Which lines below hold the word "columns"? Copy all of them.

Entries supplied:
▽
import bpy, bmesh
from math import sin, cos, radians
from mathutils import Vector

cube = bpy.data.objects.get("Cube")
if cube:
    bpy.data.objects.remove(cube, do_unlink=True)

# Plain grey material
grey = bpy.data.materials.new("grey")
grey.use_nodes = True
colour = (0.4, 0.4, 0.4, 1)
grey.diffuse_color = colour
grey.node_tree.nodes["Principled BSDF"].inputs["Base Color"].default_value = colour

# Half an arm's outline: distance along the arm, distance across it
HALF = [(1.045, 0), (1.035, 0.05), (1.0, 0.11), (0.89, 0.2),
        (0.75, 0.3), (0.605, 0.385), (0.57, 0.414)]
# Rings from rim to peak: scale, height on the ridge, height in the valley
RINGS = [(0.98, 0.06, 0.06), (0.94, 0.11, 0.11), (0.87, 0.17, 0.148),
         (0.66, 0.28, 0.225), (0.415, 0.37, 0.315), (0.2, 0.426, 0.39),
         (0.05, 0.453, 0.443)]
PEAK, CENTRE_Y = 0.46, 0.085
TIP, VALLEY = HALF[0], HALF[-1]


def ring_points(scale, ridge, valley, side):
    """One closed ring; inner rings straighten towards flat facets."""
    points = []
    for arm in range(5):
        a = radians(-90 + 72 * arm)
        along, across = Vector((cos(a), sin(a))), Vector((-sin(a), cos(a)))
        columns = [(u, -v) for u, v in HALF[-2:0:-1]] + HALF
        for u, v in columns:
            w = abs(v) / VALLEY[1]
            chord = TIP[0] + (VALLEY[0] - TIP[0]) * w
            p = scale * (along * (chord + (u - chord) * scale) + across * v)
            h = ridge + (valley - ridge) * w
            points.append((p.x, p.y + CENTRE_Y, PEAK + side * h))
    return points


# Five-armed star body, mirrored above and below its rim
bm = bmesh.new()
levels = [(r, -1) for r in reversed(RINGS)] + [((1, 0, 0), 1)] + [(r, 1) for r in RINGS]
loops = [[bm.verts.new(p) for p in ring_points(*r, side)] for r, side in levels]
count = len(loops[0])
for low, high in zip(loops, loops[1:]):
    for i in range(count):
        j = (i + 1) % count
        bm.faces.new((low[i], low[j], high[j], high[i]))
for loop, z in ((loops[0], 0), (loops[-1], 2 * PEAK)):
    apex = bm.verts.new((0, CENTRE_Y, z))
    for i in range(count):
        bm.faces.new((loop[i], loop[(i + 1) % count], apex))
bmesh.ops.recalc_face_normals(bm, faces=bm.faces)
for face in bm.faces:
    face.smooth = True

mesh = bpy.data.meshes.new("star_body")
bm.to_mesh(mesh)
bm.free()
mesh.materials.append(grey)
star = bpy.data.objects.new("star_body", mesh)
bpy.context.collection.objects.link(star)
△
The answer:
        columns = [(u, -v) for u, v in HALF[-2:0:-1]] + HALF
        for u, v in columns:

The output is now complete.